An Internship in Science Journalism

This semester, I’ve been taken a closer look at how the public stays informed about research and environment-related issues. My internship was different than everyone else’s in that it was largely independent — Andy Keeler, the director of the field site, was my mentor, and together we looked at examples of “science journalism” and tried to unpack that phrase.

I came to this field site with a strong background in journalism. When it came time for interviews to help select our internships, I had the idea of pursuing science journalism, which was what I always thought I wanted to do. Although that has since changed (I changed my major right before the semester started), this internship was still a helpful and interesting experience.

On internship days, which were every Monday and every other Wednesday, I headed to the Coastal Studies Institute to meet with Andy about what I was working on and where I was going. Normally, this meant talking about articles I read or about an assignment. Then, I either stayed at CSI or headed to the public library (such a quiet place to work!) to get through my to-do list.

The first articles I looked at spanned a large timeframe. Invention Factory by Malcolm Ross is a New Yorker article that is a good example of writing that has stood the test of time — the article is from 1931 and is exciting to read! For something a little more recent, The Social Life of Genes by David Dobbs was my favorite article I read for this internship.

(Not to load this post with links, but if you want to read my favorite remotely-science-y piece ever, head to National Geographic for To Walk the World by Paul Salopek)

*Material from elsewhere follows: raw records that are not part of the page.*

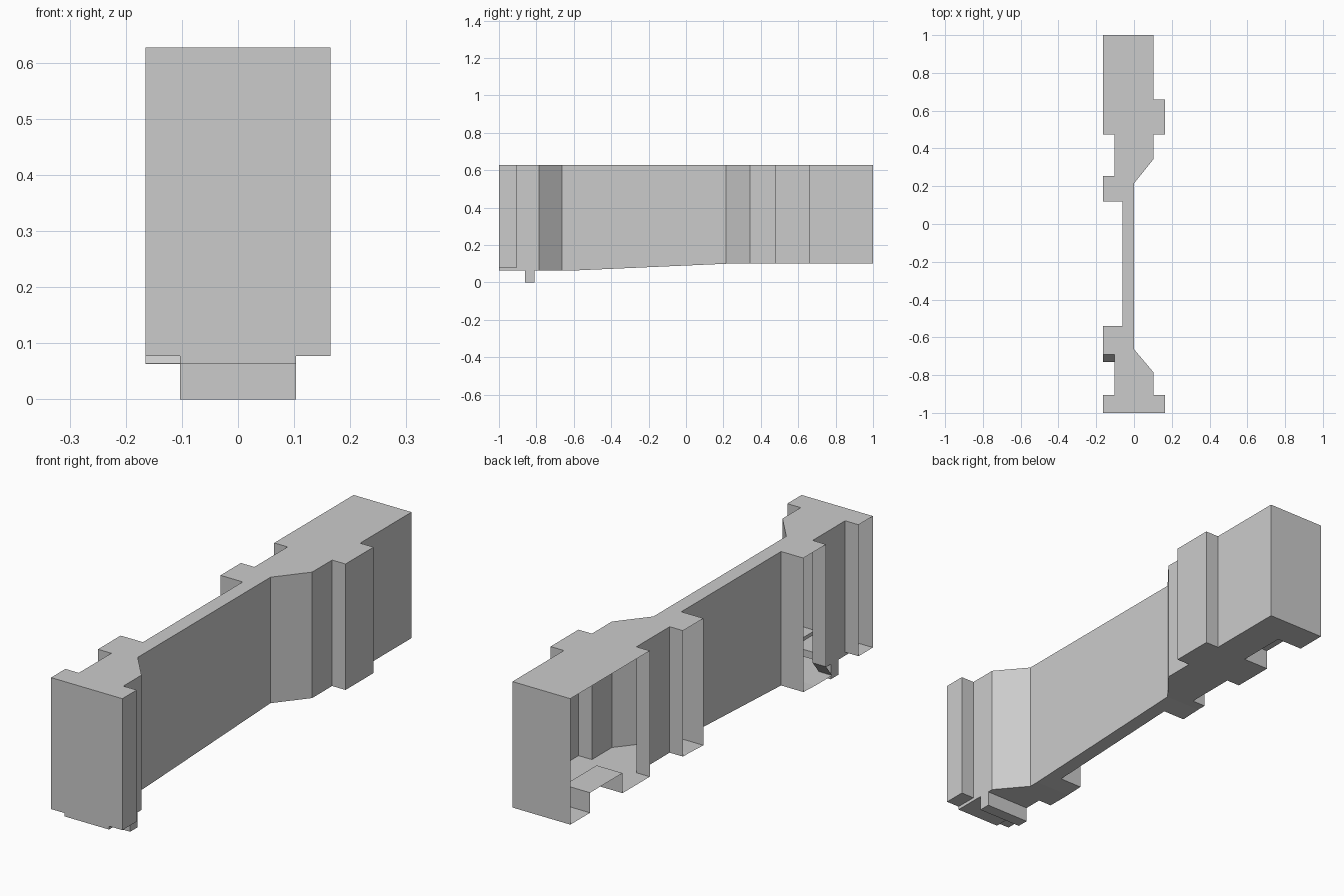
import bpy, bmesh
from mathutils import Vector

if "Cube" in bpy.data.objects:
    bpy.data.objects.remove(bpy.data.objects["Cube"], do_unlink=True)

TOP, FRONT_FLOOR, BACK_FLOOR, FLANGE = 0.627, 0.063, 0.1, 0.077
EDGE, STEP = 0.165, 0.103

grey = bpy.data.materials.new("plain_grey")
grey.use_nodes = True
colour = (0.6, 0.6, 0.6, 1)
grey.diffuse_color = colour
grey.node_tree.nodes["Principled BSDF"].inputs["Base Color"].default_value = colour


def prism(name, points, depth):
    """Extrude a closed 3D outline along a vector."""
    bm = bmesh.new()
    face = bm.faces.new([bm.verts.new(p) for p in points])
    grown = bmesh.ops.extrude_face_region(bm, geom=[face], use_keep_orig=True)
    moved = [v for v in grown["geom"] if isinstance(v, bmesh.types.BMVert)]
    bmesh.ops.translate(bm, verts=moved, vec=Vector(depth))
    bmesh.ops.recalc_face_normals(bm, faces=bm.faces)
    mesh = bpy.data.meshes.new(name)
    bm.to_mesh(mesh)
    bm.free()
    obj = bpy.data.objects.new(name, mesh)
    bpy.context.collection.objects.link(obj)
    return obj


def cut(name, x0, x1, profile):
    """Remove a side profile (y, z) between two x positions from the body."""
    cutter = prism(name, [(x0, y, z) for y, z in profile], (x1 - x0, 0, 0))
    mod = body.modifiers.new(name, "BOOLEAN")
    mod.operation, mod.solver, mod.object = "DIFFERENCE", "EXACT", cutter
    bpy.context.view_layer.objects.active = body
    bpy.ops.object.modifier_apply(modifier=name)
    bpy.data.objects.remove(cutter, do_unlink=True)


def box(y0, y1, z0, z1):
    return [(y0, z0), (y1, z0), (y1, z1), (y0, z1)]


# Plan outline: plain side first, then the notched open side
outline = [
    (-EDGE, -1), (EDGE, -1), (EDGE, -.905), (STEP, -.905), (STEP, -.785),
    (0, -.663), (0, .215), (STEP, .343), (STEP, .475), (EDGE, .475),
    (EDGE, .66), (STEP, .66), (STEP, 1), (-EDGE, 1), (-EDGE, .475),
    (-STEP, .475), (-STEP, .255), (-EDGE, .255), (-EDGE, .12), (-.062, .12),
    (-.062, -.54), (-EDGE, -.54), (-EDGE, -.73), (-STEP, -.73),
    (-STEP, -.905), (-EDGE, -.905)]
body = prism("body_shell", [(x, y, 0) for x, y in outline], (0, 0, TOP))
body.data.materials.append(grey)

# Underside, leaving the cross foot
cut("front_undercut", -1, 1, box(-1.1, -.86, -.1, FRONT_FLOOR))
cut("rear_undercut", -1, 1, [(-.81, -.1), (-.81, FRONT_FLOOR), (-.62, FRONT_FLOOR),
                             (.215, BACK_FLOOR), (1.1, BACK_FLOOR), (1.1, -.1)])
# Raised lower edges of the front flanges
for name, x0, x1 in (("left_flange", STEP, 1), ("right_flange", -1, -STEP)):
    cut(name, x0, x1, box(-1.1, -.904, -.1, FLANGE))
# Small ramp at the foot of the front post
cut("ramp", -1, -STEP, [(-.69, 1), (-.69, .115), (-.73, FRONT_FLOOR + .001),
                        (-.76, FRONT_FLOOR + .001), (-.76, 1)])
# Pocket in the rear floor
cut("pocket", -1, -.045, box(.655, .87, -.1, .184))

# Open the outermost faces on the notched side
bm = bmesh.new()
bm.from_mesh(body.data)
bmesh.ops.delete(bm, context="FACES", geom=[
    f for f in bm.faces if all(v.co.x < -EDGE + .001 for v in f.verts)])
bm.to_mesh(body.data)
bm.free()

I’ve also been looking at some longer works, too, like Silent Spring by Rachel Carson and John McPhee’s Annals of the Former World. I spent part of the semester working on writing some pieces, myself. I tried my hand at a press release about the Outer Banks Field Site, as well as a researcher spotlight about my mentor, Andy. I’m still working on an article about beach combing and laws relating to that, which I hope to have done soon.

All in all, I’m glad that my internship was low-stress and largely self-paced. When I applied, I was a journalism major, and having an opportunity to pursue that field while also studying the environment really drew me in. It’s just another example of how the Outer Banks Field Site really is open to students who come from all disciplines and backgrounds.